**WHAT THIS TASK INVOLVES:**
From the line with "m = (n + 1) % 12" through the line with "# Sheet thickness, grown inward", inclusive, return each line of the data below exactly and leave the rest out.

**SUPPLIED INFORMATION:**
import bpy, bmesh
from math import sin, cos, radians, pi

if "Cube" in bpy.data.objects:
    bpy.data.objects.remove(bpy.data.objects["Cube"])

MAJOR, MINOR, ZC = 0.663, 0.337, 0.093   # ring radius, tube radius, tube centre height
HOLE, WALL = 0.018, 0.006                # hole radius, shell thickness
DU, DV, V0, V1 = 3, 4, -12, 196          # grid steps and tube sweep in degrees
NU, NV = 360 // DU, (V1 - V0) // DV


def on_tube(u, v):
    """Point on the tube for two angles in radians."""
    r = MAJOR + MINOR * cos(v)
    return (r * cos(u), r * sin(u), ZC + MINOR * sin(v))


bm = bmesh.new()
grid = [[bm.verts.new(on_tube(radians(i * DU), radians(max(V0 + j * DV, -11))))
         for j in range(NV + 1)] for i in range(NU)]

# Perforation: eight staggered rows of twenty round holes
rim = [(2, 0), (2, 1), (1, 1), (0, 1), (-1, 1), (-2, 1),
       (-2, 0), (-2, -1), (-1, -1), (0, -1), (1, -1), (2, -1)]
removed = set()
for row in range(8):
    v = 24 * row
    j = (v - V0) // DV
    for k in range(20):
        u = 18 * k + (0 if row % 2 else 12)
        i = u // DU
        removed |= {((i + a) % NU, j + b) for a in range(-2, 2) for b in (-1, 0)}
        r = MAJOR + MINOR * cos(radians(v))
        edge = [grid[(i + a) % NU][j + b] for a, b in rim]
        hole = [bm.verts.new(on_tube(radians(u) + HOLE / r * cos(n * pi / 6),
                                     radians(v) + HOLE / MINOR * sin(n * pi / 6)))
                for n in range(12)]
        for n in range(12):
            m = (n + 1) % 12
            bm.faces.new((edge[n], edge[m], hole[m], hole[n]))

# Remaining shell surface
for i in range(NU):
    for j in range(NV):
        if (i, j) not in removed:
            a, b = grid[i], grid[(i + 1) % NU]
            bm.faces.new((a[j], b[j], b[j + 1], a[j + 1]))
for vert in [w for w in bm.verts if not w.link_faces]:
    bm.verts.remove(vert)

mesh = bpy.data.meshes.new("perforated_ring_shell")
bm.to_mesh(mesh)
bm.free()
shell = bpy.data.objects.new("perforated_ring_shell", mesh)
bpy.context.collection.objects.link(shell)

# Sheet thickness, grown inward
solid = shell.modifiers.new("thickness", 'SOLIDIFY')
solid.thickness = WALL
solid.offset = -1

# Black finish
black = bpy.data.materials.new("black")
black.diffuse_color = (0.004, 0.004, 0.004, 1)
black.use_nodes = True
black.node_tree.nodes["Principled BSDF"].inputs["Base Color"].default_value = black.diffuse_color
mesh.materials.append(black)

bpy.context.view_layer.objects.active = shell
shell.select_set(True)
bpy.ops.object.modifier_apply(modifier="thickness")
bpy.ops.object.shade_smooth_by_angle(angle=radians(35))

**SOLVED EXERCISE:**
            m = (n + 1) % 12
            bm.faces.new((edge[n], edge[m], hole[m], hole[n]))

# Remaining shell surface
for i in range(NU):
    for j in range(NV):
        if (i, j) not in removed:
            a, b = grid[i], grid[(i + 1) % NU]
            bm.faces.new((a[j], b[j], b[j + 1], a[j + 1]))
for vert in [w for w in bm.verts if not w.link_faces]:
    bm.verts.remove(vert)

mesh = bpy.data.meshes.new("perforated_ring_shell")
bm.to_mesh(mesh)
bm.free()
shell = bpy.data.objects.new("perforated_ring_shell", mesh)
bpy.context.collection.objects.link(shell)

# Sheet thickness, grown inward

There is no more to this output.